The music is pumping, there’s panting and firm instructions rending the air. The mirrors are reflecting sincere efforts to delink from unnecessary body fat. Is it easy? Pretty much for the instructor – she has been at it for a decade now.
The other beauties are making the good effort to catch up…. More panting, sweating and a few intentions to take a break. But NO, indicates Chiki Onwukwe – the fun, easy going, Slim-Possible dance instructor. Good things are earned. So on goes the dance chisel – the call is to keep the rhythm and let dance moves chop off the not so healthy fat. Chiki is not about to stop until her trainees FEEL good in their own skin.
It’s the Chiki KuruKa dance chisel…
Before we lose the trail, the instructor begs to correct that ‘good’ in this case means fit/healthy – not slim. She reprimands a magazine title that went ‘The now slim and beautiful Kalekye’. She agrees with an incensed fan who said, ‘Kalekye Mumo (media personality) has ALWAYS been beautiful.’ “We need to stop seeing women’s fitness as directly related to beauty. The way people speak about women needs to change, to make women feel more secure, allowing them to see fitness as something that’s good in itself. Rather than something that should be done so that men find you more attractive,” avows the fitness instructor. “Kalekye was stunning before her weight loss and she remains stunning now. Her beauty was never a concern, to her own admittance her health was.
Supporting women’s fitness as fitness, is much more sustainable than weight loss goals that can be achieved – and then lost, and then achieved again, and can encourage decisions that aren’t always healthy,” Chiki tells.
Overweight and obesity
On to the health path, World Health Organisation (WHO) indicates that a quarter (23 per cent) of Kenyan women aged 15 years and above are either overweight or obese. In contrast, only about seven per cent of men in the same age group are overweight or obese. WHO also points out that 44 per cent of diabetes, 23 per cent of heart disease, up to 41 per cent of cancers and a number of bone issues and psychological disorders have connections to overweight and obesity. Obesity and being overweight are the fifth leading risk of global deaths, it adds. At least 2.8 million adults die each year as a result of these conditions. Diabetes itself affects 3.5 million Kenyans and the number is escalating, raking in younger people.
By January 2014, diabetes medication sold in Kenya was valued at Sh2.5 billion, Daily Nation reports. Those for hypertension cost Sh2 billion. Medicines for non-communicable diseases, which account for half of hospital admissions, were estimated at Sh47.4 billion in 2014. That’s a huge bill for the economy.
So when Chiki, Elizabeth, Zippy and Felister (and others be like) are dancing to break a sweat, and indulging in a healthy eating plan with less fats and sugars and rich in fruits, vegetables, legumes, whole grains and nuts, they are busy helping the nation to fight a scourge. And assisting it to redeem its status.

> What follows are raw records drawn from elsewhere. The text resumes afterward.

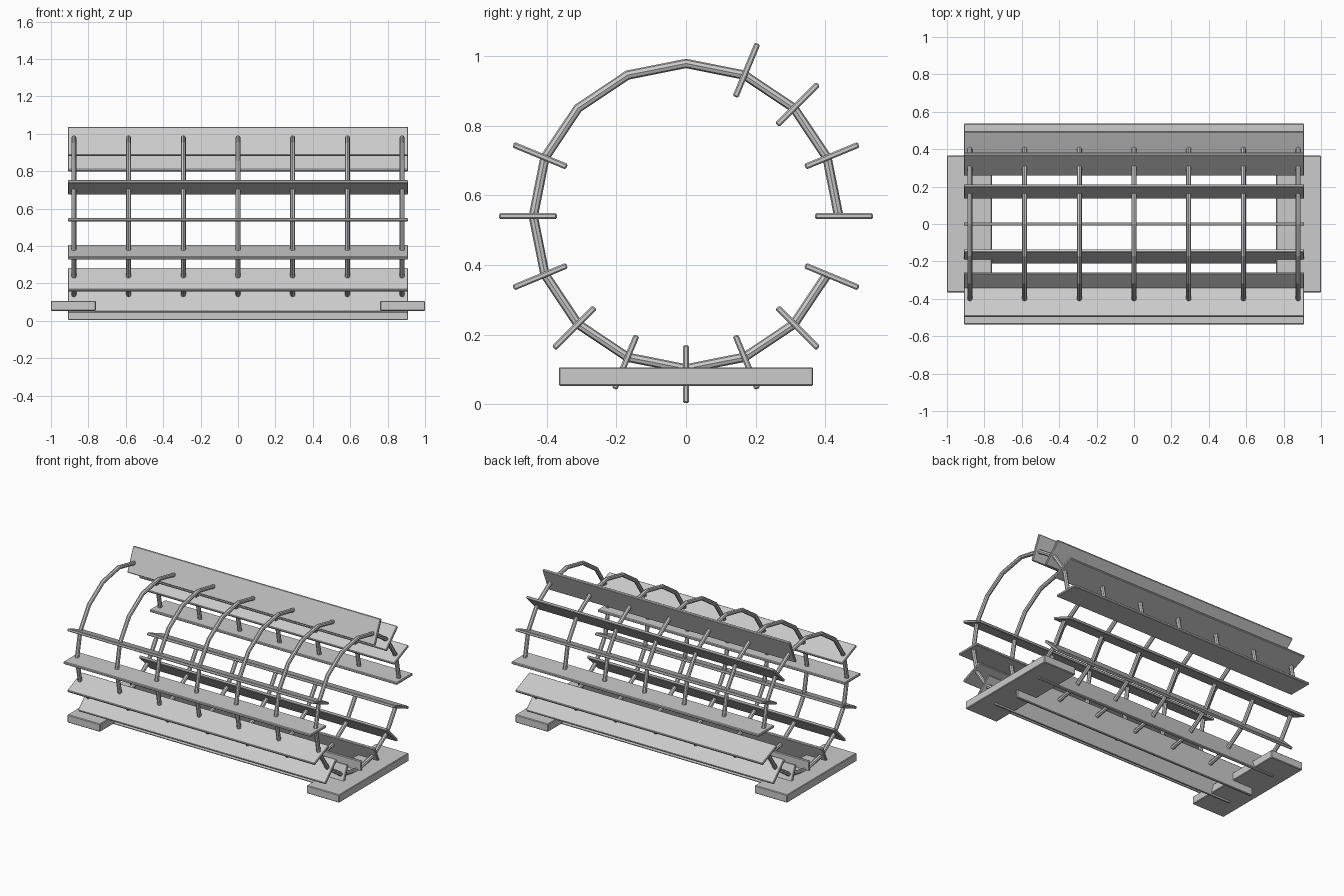
import bpy
from math import cos, sin, radians

cube = bpy.data.objects.get("Cube")
if cube:
    bpy.data.objects.remove(cube, do_unlink=True)

AXIS_Z = 0.54        # height of the drum axis
RING_R = 0.438       # rib radius
STEP = 22.5          # angle between slats

grey = bpy.data.materials.new("plain_grey")
grey.use_nodes = True
grey.diffuse_color = (0.6, 0.6, 0.6, 1)
grey.node_tree.nodes["Principled BSDF"].inputs["Base Color"].default_value = (0.6, 0.6, 0.6, 1)


def box(name, size, loc, tilt=0.0):
    """Box with slightly softened edges, turned about the x axis."""
    bpy.ops.mesh.primitive_cube_add(size=1, location=loc)
    ob = bpy.context.object
    ob.name = name
    ob.scale = size
    bpy.ops.object.transform_apply(location=False, rotation=False, scale=True)
    ob.rotation_euler.x = tilt
    bevel = ob.modifiers.new("soft_edges", "BEVEL")
    bevel.width = 0.004
    bevel.segments = 1
    ob.data.materials.append(grey)
    return ob


def on_circle(radius, degrees):
    a = radians(degrees)
    return radius * cos(a), AXIS_Z + radius * sin(a)


# Radial slats, leaving a gap at the upper front
for i in range(16):
    if i in (4, 5, 6):
        continue
    y, z = on_circle(0.453, i * STEP)
    box(f"slat_{i}", (1.82, 0.166, 0.017), (0, y, z), radians(i * STEP))

# Faceted ribs, open on one segment at the back
for n in range(7):
    curve = bpy.data.curves.new(f"rib_{n}", "CURVE")
    curve.dimensions = "3D"
    curve.bevel_depth = 0.0135
    curve.bevel_resolution = 2
    curve.use_fill_caps = True
    path = curve.splines.new("POLY")
    path.points.add(15)
    for i, p in enumerate(path.points):
        y, z = on_circle(RING_R, i * STEP)
        p.co = (0, y, z, 1)
    path.use_smooth = False
    curve.materials.append(grey)
    rib = bpy.data.objects.new(f"rib_{n}", curve)
    rib.location.x = (n - 3) * 0.2925
    bpy.context.collection.objects.link(rib)

# Base blocks at both ends
for name, side in (("left_base", 1), ("right_base", -1)):
    box(name, (0.24, 0.73, 0.053), (side * 0.88, 0, 0.08))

What inspired your move on women fitness? Did you see a gap? And why post-baby mums?
Women’s issue in general gives me inspiration, partly because I am a woman and partly because I feel that society is really tough on women. I am interested in creating something that makes women feel good and strong as a unit.
Any information you have come across on their emotional and physical well-being stemming from their fitness regimen or lack of it?
A lot of women lack the inspiration to work out because either they don’t enjoy it, or they are doing it for the wrong reasons, such as pressure from their spouse or society. I encourage women in my class to stop thinking about weight and instead to start thinking about health and fitness as something we should all strive for. Weight tends to be an aesthetic preference whereas fitness is something broader for us to all strive for.
How about pre-baby ladies? Is there any advantage of being fit before getting pregnant over starting on your fitness after the baby?
There is always an advantage to being fit and healthy at any point in your life. When preparing for pregnancy your chances of quickly bouncing back to your previous form are massively increased if your body is fit and healthy. Additionally when you are carrying another life, you want to create the best environment for that life.
Are there any habits/patterns you have noted in Kenya’s women fitness culture? What stands out?
This is not about women as such, but it saddens me that in Kenyan culture, people who walk are looked down upon as poor, whereas in Europe the middle class and wealthy enjoy walking as a form of exercise that easily fits into their life. I also find that the more money people make, the worse their diet becomes. Chips are the food of the middle class here, whereas in Europe chips tend to be predominantly for people who can’t afford anything else. This needs to change.
What challenges have you encountered in the fitness cause?
The biggest challenge has been motivation. Remaining fit and healthy only works if it’s a part of your overall life. Someone will come to a class, and not return for another month, and yet be surprised when they are not getting fitter.